"You must have been about five," grandmother Emily said, "when you began to discover the secret parallel world of the great house. Of course, you did this so gradually and methodically that nobody realized at first what a spell it must have held over you. All those barely visible doors opening and closing; people working and living in hidden rooms. The short, narrow corridor connecting the servant's staircase with the great hallway.
Your nanny, that nice Scottish lady with the large nose and the deep voice – I believe her name was Miss McDoogal, wasn't it? – later told me she thought the whole affair had an awful lot to do with you finally receiving you glasses. You have no idea, puffin, how much that first clear grasp of your surroundings changed you. Within days, you turned from intelligent, but somewhat overly concentrated, overly hesitant child to a miniature version of Marco Polo. Perfectly fascinated by what you saw, perfectly determined to take exploration just one step further.
Our mistake probably lay in underestimating the effect this would have on your usual afternoon drowsiness. So one day – Nanny McDoogal had just put you to bed and had gone to fetch your favourite book of fairy tales – you used the opportunity for a quite challenging expedition.
From the nursery's servant entry to the staircase and then all the way down to the staff's dining room. Lord knows how you managed to stray that far without getting noticed. There must have been at least twenty-five different people in your parents' employ; butler, under-butler, housekeeper, maids, kitchen staff. The scullery maid who discovered you sitting on the floor in nothing but your socks and pyjamas later swore you had a remarkably good idea of where you were headed and only failed to pick the right door.
'But I want to say hello to Mr. Beedle and ask if I can see where he cooks dinner.' That's about what you said to her when she wrapped you in an overcoat and gave you a cupcake. All your protest helped little. You were lifted up and carried back to your quarters. Your nanny, who had already alarmed the whole household by then, didn't know whether to feel relieved and amused or to be angry. Her professional instincts, though, must have told her your curiosity was not to be taken lightly, because a couple of days later she took you on a supervised tour through the house's 'unseen' rooms.
Investigative minds need to be guided, not tied down, as she used to say. And this strategy would have worked perfectly well if it hadn't been for the questions you asked once the big tour was finished. Very innocent, but at the same time quite understandable. They upset your mother. Poor Miss McDoogal probably was forced to perform the most complicated diplomatic act of her entire career, simply because there is no good way of informing a sheltered five-year-old about the realities of his life style.

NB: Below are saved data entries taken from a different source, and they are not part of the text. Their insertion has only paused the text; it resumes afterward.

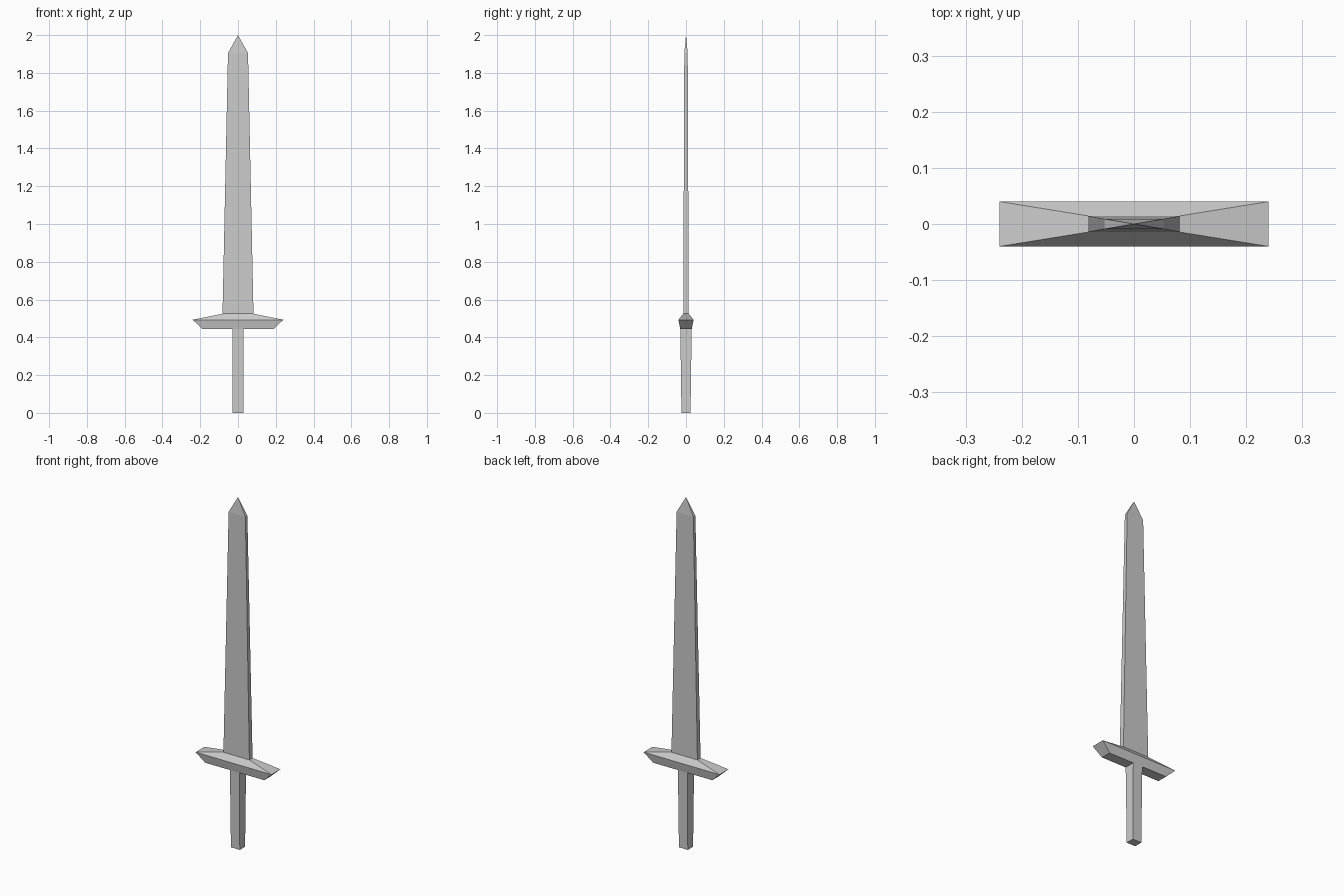
import bpy, bmesh

if "Cube" in bpy.data.objects:
    bpy.data.objects.remove(bpy.data.objects["Cube"])


def loft(name, sections, cap_bottom=False):
    """Stack rectangles (z, half_x, half_y); a zero-size section becomes a point."""
    bm = bmesh.new()
    prev = None
    for z, hx, hy in sections:
        if hx == 0:
            ring = [bm.verts.new((0, 0, z))] * 4
        else:
            ring = [bm.verts.new((sx * hx, sy * hy, z))
                    for sx, sy in ((-1, -1), (1, -1), (1, 1), (-1, 1))]
        if prev is None:
            if cap_bottom:
                bm.faces.new(ring[::-1])
        else:
            for i in range(4):
                j = (i + 1) % 4
                quad = [prev[i], prev[j], ring[j], ring[i]]
                bm.faces.new(list(dict.fromkeys(quad)))
        prev = ring
    bmesh.ops.recalc_face_normals(bm, faces=bm.faces)
    mesh = bpy.data.meshes.new(name)
    bm.to_mesh(mesh)
    bm.free()
    obj = bpy.data.objects.new(name, mesh)
    bpy.context.collection.objects.link(obj)
    return obj


# Tapered grip, open where it meets the guard
loft("grip", [(0, 0.028, 0.024), (0.443, 0.03, 0.03)], cap_bottom=True)

# Cross guard, sloping up to the base of the blade
loft("guard", [(0.443, 0.187, 0.03), (0.493, 0.24, 0.04),
               (0.525, 0.082, 0.0145)], cap_bottom=True)

# Blade with a pointed tip
loft("blade", [(0.525, 0.082, 0.0145), (1.905, 0.053, 0.009), (2.0, 0, 0)])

I doubt it's such an act of criminal insanity you feel perfectly happy in your current surroundings, Rudolph. Three rooms, the most unique gentleman's gentleman as the one and only servant. Maybe I'm turning socialist in my old age."